_YOUR GOAL_.
For this exercise, copy each line of the records that contains the word "collection".

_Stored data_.
━━━━━━━━

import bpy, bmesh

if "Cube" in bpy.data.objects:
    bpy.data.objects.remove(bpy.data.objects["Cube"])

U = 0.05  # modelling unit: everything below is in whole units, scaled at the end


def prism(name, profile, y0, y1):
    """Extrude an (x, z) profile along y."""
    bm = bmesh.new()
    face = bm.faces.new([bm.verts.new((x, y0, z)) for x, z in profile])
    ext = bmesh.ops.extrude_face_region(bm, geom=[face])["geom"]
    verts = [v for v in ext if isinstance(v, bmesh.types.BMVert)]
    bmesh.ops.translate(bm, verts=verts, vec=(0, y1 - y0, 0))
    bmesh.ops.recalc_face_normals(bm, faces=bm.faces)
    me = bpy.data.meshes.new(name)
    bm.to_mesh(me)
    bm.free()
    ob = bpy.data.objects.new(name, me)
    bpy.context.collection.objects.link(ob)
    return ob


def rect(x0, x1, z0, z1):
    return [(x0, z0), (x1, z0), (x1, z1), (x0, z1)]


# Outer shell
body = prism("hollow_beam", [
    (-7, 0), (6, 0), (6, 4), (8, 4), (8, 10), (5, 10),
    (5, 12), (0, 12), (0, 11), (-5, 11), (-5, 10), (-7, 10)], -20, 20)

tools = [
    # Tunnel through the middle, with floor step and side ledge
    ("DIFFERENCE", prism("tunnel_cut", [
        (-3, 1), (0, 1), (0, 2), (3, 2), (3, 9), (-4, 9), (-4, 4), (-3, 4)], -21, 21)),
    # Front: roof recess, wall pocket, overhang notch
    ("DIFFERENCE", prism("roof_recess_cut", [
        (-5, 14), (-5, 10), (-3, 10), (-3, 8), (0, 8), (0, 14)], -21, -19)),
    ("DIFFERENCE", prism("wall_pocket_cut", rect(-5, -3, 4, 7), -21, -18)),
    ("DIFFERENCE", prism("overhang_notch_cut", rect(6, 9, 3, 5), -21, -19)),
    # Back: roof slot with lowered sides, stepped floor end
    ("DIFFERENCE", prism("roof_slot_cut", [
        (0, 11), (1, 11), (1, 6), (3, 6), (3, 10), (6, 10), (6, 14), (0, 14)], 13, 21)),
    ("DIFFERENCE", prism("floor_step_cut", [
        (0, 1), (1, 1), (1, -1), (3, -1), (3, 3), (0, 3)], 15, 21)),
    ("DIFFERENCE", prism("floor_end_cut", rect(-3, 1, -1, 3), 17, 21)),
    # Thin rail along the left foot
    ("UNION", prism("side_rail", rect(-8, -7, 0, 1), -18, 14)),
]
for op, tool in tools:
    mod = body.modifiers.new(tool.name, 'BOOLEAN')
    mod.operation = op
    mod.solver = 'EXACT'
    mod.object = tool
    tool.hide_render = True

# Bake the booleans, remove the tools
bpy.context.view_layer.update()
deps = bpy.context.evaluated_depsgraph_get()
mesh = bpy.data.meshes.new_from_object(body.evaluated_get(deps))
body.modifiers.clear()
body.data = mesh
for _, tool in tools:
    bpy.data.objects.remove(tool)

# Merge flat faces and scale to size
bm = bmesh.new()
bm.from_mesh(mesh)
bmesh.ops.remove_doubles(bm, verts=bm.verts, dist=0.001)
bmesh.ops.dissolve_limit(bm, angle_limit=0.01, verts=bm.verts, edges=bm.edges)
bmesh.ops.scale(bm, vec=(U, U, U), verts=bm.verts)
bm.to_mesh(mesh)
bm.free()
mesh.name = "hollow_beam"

━━━━━━━━

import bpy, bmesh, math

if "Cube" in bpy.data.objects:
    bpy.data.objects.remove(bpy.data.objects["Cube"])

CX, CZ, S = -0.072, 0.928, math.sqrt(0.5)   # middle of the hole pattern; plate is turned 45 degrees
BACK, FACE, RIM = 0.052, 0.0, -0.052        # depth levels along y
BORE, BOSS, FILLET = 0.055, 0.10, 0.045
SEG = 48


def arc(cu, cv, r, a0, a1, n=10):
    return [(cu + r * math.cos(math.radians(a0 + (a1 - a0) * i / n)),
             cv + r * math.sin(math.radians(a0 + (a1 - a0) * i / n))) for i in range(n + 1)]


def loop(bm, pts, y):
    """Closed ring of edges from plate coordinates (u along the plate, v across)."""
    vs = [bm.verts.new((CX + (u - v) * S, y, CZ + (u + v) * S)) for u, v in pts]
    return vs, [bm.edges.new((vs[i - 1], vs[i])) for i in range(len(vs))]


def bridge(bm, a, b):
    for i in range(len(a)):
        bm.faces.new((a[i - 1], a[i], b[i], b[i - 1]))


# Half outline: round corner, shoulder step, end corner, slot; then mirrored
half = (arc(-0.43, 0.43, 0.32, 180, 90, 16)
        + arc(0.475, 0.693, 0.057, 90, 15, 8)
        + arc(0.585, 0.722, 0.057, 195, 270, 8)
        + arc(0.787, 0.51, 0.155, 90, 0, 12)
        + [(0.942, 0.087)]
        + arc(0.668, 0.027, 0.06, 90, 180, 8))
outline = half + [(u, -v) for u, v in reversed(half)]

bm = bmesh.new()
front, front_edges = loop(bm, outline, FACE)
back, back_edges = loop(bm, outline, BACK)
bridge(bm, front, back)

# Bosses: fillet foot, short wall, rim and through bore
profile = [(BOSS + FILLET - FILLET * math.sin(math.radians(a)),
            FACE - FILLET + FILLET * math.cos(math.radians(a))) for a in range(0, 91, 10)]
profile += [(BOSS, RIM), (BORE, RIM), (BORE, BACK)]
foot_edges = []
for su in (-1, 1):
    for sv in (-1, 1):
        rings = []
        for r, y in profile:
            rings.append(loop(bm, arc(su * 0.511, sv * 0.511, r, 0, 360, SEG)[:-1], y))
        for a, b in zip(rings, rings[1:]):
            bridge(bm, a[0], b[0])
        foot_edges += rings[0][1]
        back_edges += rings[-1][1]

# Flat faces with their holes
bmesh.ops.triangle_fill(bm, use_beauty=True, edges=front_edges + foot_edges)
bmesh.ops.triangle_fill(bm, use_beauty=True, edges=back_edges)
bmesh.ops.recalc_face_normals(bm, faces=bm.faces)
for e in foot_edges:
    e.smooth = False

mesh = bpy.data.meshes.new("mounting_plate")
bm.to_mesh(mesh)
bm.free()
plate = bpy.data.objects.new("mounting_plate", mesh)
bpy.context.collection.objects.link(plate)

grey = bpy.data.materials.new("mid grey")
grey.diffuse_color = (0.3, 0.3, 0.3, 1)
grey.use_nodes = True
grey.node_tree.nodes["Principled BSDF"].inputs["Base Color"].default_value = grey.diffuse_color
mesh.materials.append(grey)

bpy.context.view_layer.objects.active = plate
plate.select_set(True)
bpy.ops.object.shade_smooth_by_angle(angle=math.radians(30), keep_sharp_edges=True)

━━━━━━━━

_WRITTEN ANSWER_.
    bpy.context.collection.objects.link(ob)
bpy.context.collection.objects.link(plate)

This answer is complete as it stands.